--- START ---

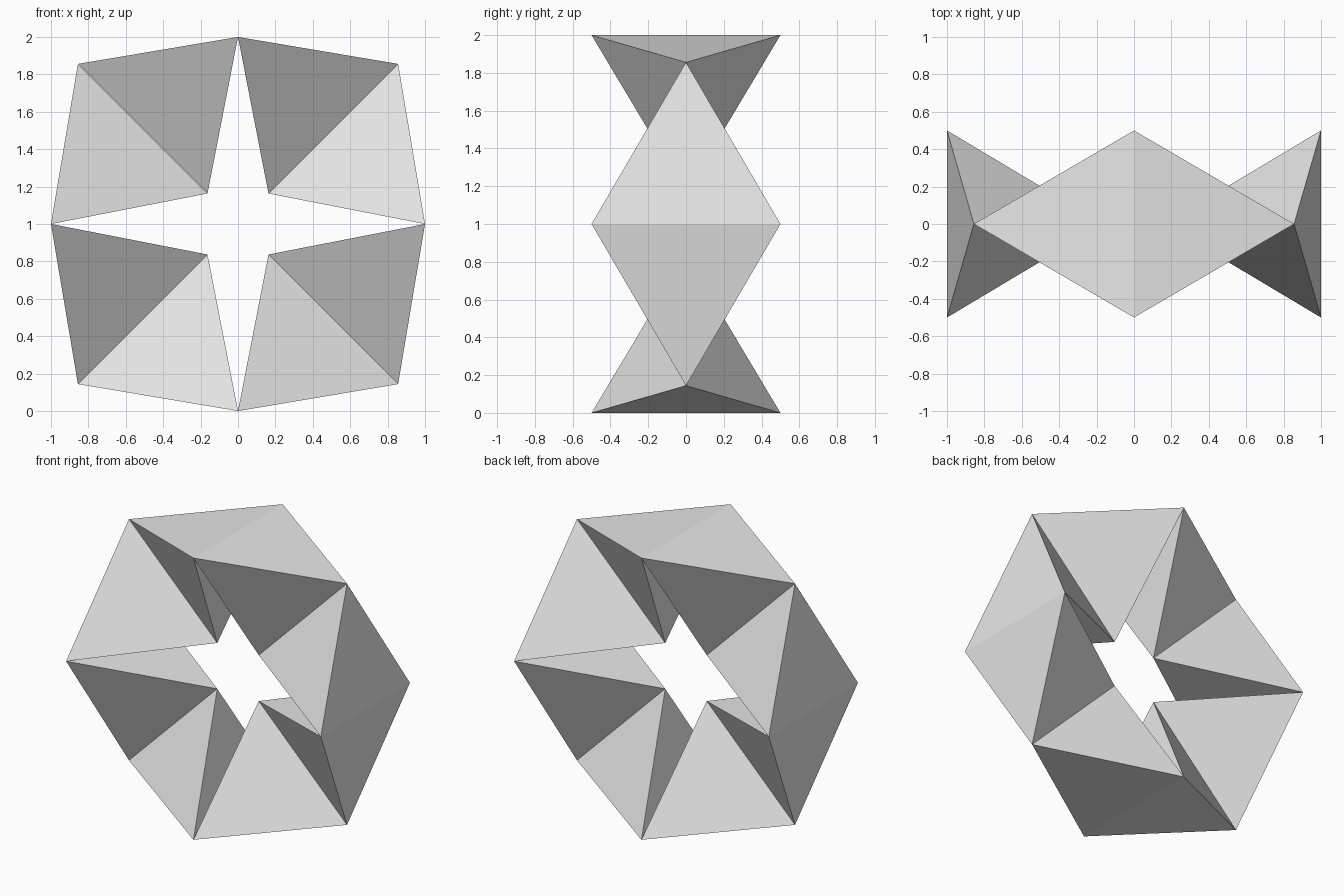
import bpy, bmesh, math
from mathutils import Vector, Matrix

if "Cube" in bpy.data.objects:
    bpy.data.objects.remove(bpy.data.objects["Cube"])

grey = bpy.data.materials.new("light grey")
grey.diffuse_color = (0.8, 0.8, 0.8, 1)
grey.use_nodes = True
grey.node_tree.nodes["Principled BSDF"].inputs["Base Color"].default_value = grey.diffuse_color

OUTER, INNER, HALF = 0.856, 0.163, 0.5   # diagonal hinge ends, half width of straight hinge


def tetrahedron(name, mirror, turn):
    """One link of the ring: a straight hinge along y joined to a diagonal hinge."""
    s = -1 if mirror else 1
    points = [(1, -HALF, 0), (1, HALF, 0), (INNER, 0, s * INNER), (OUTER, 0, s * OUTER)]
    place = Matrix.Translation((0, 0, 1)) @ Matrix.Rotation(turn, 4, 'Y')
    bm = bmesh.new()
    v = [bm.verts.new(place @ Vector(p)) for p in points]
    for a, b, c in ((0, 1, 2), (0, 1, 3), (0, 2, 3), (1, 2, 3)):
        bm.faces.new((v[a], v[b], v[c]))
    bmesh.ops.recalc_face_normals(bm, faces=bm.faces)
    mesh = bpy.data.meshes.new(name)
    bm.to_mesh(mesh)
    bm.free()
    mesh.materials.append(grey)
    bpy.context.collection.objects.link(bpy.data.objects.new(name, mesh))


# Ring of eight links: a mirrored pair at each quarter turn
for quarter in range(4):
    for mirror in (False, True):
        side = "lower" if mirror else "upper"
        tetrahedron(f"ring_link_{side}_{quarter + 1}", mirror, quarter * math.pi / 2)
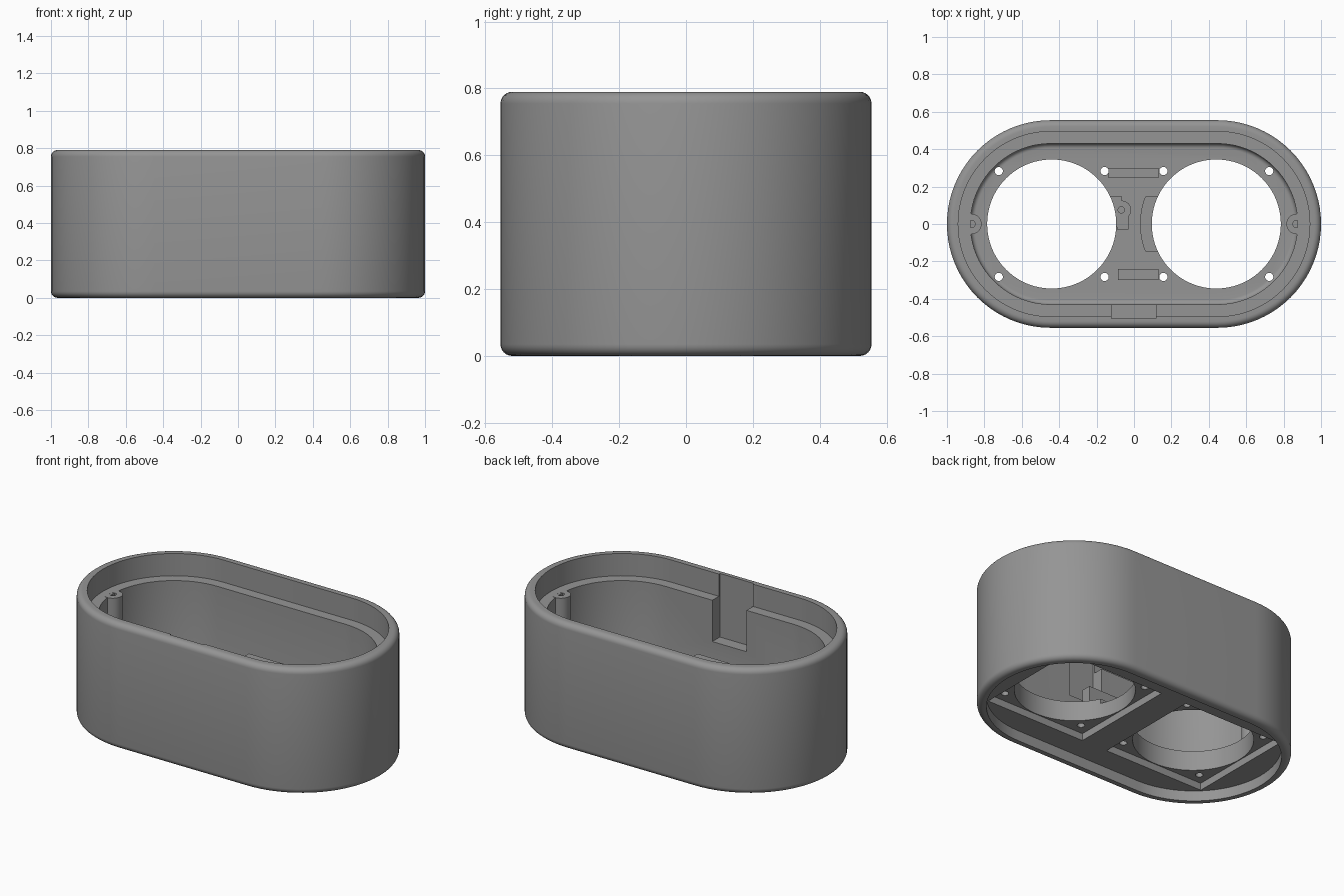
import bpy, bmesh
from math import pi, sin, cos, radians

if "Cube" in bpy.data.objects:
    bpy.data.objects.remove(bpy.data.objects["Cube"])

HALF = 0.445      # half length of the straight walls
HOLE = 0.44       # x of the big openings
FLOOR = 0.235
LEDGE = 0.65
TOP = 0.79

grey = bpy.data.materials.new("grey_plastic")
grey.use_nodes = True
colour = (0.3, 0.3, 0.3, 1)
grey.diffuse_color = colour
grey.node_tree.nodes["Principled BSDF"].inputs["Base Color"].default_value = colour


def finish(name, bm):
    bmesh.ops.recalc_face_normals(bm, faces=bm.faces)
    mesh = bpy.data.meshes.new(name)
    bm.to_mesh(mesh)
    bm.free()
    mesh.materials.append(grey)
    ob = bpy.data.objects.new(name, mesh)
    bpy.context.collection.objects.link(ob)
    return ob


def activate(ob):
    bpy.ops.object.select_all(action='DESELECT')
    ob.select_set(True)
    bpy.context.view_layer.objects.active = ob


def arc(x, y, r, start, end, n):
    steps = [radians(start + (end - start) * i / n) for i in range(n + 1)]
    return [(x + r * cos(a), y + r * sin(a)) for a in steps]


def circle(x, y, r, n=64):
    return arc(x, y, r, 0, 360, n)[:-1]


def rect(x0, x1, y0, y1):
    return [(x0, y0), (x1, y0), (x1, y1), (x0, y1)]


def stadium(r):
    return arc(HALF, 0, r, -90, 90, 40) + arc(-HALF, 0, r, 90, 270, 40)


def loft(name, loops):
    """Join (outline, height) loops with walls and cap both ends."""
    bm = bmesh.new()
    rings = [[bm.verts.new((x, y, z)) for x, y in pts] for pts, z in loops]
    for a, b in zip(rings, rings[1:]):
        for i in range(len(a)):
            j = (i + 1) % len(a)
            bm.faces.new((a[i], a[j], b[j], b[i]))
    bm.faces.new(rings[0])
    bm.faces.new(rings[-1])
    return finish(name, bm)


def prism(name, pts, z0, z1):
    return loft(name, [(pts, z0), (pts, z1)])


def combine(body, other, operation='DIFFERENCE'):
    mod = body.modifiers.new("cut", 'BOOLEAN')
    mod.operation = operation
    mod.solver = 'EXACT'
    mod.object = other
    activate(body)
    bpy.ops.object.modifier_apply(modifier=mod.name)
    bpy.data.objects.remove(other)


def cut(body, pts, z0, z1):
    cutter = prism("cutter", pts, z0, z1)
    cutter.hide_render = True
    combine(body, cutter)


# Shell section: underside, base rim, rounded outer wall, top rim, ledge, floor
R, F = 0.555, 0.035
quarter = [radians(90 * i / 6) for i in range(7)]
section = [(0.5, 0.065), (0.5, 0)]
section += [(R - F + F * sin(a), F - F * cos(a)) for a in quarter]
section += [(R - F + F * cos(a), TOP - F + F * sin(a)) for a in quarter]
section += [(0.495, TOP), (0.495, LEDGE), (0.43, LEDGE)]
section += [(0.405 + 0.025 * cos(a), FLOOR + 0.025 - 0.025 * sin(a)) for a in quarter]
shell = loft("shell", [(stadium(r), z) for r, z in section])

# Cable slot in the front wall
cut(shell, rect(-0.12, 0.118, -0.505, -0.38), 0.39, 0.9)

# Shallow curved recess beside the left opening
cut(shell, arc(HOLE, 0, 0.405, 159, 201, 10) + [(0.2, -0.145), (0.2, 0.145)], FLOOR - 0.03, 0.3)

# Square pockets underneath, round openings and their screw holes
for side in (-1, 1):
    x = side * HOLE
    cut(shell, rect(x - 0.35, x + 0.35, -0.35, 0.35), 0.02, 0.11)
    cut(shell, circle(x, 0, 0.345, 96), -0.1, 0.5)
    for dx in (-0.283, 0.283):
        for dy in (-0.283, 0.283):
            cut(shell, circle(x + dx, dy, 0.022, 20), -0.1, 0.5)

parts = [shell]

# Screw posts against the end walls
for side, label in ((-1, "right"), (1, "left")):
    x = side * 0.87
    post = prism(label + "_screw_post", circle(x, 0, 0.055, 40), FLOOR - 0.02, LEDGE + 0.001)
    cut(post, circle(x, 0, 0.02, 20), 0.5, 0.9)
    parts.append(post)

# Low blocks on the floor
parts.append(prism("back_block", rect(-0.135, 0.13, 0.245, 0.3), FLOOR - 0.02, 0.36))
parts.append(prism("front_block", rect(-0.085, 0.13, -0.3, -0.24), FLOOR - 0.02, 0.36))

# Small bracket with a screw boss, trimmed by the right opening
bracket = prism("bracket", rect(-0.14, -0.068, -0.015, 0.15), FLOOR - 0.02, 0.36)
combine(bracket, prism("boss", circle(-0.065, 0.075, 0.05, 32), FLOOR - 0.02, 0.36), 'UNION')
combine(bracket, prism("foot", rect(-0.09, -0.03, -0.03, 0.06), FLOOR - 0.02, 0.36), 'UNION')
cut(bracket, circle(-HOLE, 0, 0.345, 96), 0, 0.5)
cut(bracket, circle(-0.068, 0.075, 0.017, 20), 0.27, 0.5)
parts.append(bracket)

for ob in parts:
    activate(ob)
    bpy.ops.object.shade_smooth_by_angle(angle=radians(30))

--- END ---

Repeat the material exactly, without images.

RESULT OF THE TASK:
import bpy, bmesh, math
from mathutils import Vector, Matrix

if "Cube" in bpy.data.objects:
    bpy.data.objects.remove(bpy.data.objects["Cube"])

grey = bpy.data.materials.new("light grey")
grey.diffuse_color = (0.8, 0.8, 0.8, 1)
grey.use_nodes = True
grey.node_tree.nodes["Principled BSDF"].inputs["Base Color"].default_value = grey.diffuse_color

OUTER, INNER, HALF = 0.856, 0.163, 0.5   # diagonal hinge ends, half width of straight hinge


def tetrahedron(name, mirror, turn):
    """One link of the ring: a straight hinge along y joined to a diagonal hinge."""
    s = -1 if mirror else 1
    points = [(1, -HALF, 0), (1, HALF, 0), (INNER, 0, s * INNER), (OUTER, 0, s * OUTER)]
    place = Matrix.Translation((0, 0, 1)) @ Matrix.Rotation(turn, 4, 'Y')
    bm = bmesh.new()
    v = [bm.verts.new(place @ Vector(p)) for p in points]
    for a, b, c in ((0, 1, 2), (0, 1, 3), (0, 2, 3), (1, 2, 3)):
        bm.faces.new((v[a], v[b], v[c]))
    bmesh.ops.recalc_face_normals(bm, faces=bm.faces)
    mesh = bpy.data.meshes.new(name)
    bm.to_mesh(mesh)
    bm.free()
    mesh.materials.append(grey)
    bpy.context.collection.objects.link(bpy.data.objects.new(name, mesh))


# Ring of eight links: a mirrored pair at each quarter turn
for quarter in range(4):
    for mirror in (False, True):
        side = "lower" if mirror else "upper"
        tetrahedron(f"ring_link_{side}_{quarter + 1}", mirror, quarter * math.pi / 2)
import bpy, bmesh
from math import pi, sin, cos, radians

if "Cube" in bpy.data.objects:
    bpy.data.objects.remove(bpy.data.objects["Cube"])

HALF = 0.445      # half length of the straight walls
HOLE = 0.44       # x of the big openings
FLOOR = 0.235
LEDGE = 0.65
TOP = 0.79

grey = bpy.data.materials.new("grey_plastic")
grey.use_nodes = True
colour = (0.3, 0.3, 0.3, 1)
grey.diffuse_color = colour
grey.node_tree.nodes["Principled BSDF"].inputs["Base Color"].default_value = colour


def finish(name, bm):
    bmesh.ops.recalc_face_normals(bm, faces=bm.faces)
    mesh = bpy.data.meshes.new(name)
    bm.to_mesh(mesh)
    bm.free()
    mesh.materials.append(grey)
    ob = bpy.data.objects.new(name, mesh)
    bpy.context.collection.objects.link(ob)
    return ob


def activate(ob):
    bpy.ops.object.select_all(action='DESELECT')
    ob.select_set(True)
    bpy.context.view_layer.objects.active = ob


def arc(x, y, r, start, end, n):
    steps = [radians(start + (end - start) * i / n) for i in range(n + 1)]
    return [(x + r * cos(a), y + r * sin(a)) for a in steps]


def circle(x, y, r, n=64):
    return arc(x, y, r, 0, 360, n)[:-1]


def rect(x0, x1, y0, y1):
    return [(x0, y0), (x1, y0), (x1, y1), (x0, y1)]


def stadium(r):
    return arc(HALF, 0, r, -90, 90, 40) + arc(-HALF, 0, r, 90, 270, 40)


def loft(name, loops):
    """Join (outline, height) loops with walls and cap both ends."""
    bm = bmesh.new()
    rings = [[bm.verts.new((x, y, z)) for x, y in pts] for pts, z in loops]
    for a, b in zip(rings, rings[1:]):
        for i in range(len(a)):
            j = (i + 1) % len(a)
            bm.faces.new((a[i], a[j], b[j], b[i]))
    bm.faces.new(rings[0])
    bm.faces.new(rings[-1])
    return finish(name, bm)


def prism(name, pts, z0, z1):
    return loft(name, [(pts, z0), (pts, z1)])


def combine(body, other, operation='DIFFERENCE'):
    mod = body.modifiers.new("cut", 'BOOLEAN')
    mod.operation = operation
    mod.solver = 'EXACT'
    mod.object = other
    activate(body)
    bpy.ops.object.modifier_apply(modifier=mod.name)
    bpy.data.objects.remove(other)


def cut(body, pts, z0, z1):
    cutter = prism("cutter", pts, z0, z1)
    cutter.hide_render = True
    combine(body, cutter)


# Shell section: underside, base rim, rounded outer wall, top rim, ledge, floor
R, F = 0.555, 0.035
quarter = [radians(90 * i / 6) for i in range(7)]
section = [(0.5, 0.065), (0.5, 0)]
section += [(R - F + F * sin(a), F - F * cos(a)) for a in quarter]
section += [(R - F + F * cos(a), TOP - F + F * sin(a)) for a in quarter]
section += [(0.495, TOP), (0.495, LEDGE), (0.43, LEDGE)]
section += [(0.405 + 0.025 * cos(a), FLOOR + 0.025 - 0.025 * sin(a)) for a in quarter]
shell = loft("shell", [(stadium(r), z) for r, z in section])

# Cable slot in the front wall
cut(shell, rect(-0.12, 0.118, -0.505, -0.38), 0.39, 0.9)

# Shallow curved recess beside the left opening
cut(shell, arc(HOLE, 0, 0.405, 159, 201, 10) + [(0.2, -0.145), (0.2, 0.145)], FLOOR - 0.03, 0.3)

# Square pockets underneath, round openings and their screw holes
for side in (-1, 1):
    x = side * HOLE
    cut(shell, rect(x - 0.35, x + 0.35, -0.35, 0.35), 0.02, 0.11)
    cut(shell, circle(x, 0, 0.345, 96), -0.1, 0.5)
    for dx in (-0.283, 0.283):
        for dy in (-0.283, 0.283):
            cut(shell, circle(x + dx, dy, 0.022, 20), -0.1, 0.5)

parts = [shell]

# Screw posts against the end walls
for side, label in ((-1, "right"), (1, "left")):
    x = side * 0.87
    post = prism(label + "_screw_post", circle(x, 0, 0.055, 40), FLOOR - 0.02, LEDGE + 0.001)
    cut(post, circle(x, 0, 0.02, 20), 0.5, 0.9)
    parts.append(post)

# Low blocks on the floor
parts.append(prism("back_block", rect(-0.135, 0.13, 0.245, 0.3), FLOOR - 0.02, 0.36))
parts.append(prism("front_block", rect(-0.085, 0.13, -0.3, -0.24), FLOOR - 0.02, 0.36))

# Small bracket with a screw boss, trimmed by the right opening
bracket = prism("bracket", rect(-0.14, -0.068, -0.015, 0.15), FLOOR - 0.02, 0.36)
combine(bracket, prism("boss", circle(-0.065, 0.075, 0.05, 32), FLOOR - 0.02, 0.36), 'UNION')
combine(bracket, prism("foot", rect(-0.09, -0.03, -0.03, 0.06), FLOOR - 0.02, 0.36), 'UNION')
cut(bracket, circle(-HOLE, 0, 0.345, 96), 0, 0.5)
cut(bracket, circle(-0.068, 0.075, 0.017, 20), 0.27, 0.5)
parts.append(bracket)

for ob in parts:
    activate(ob)
    bpy.ops.object.shade_smooth_by_angle(angle=radians(30))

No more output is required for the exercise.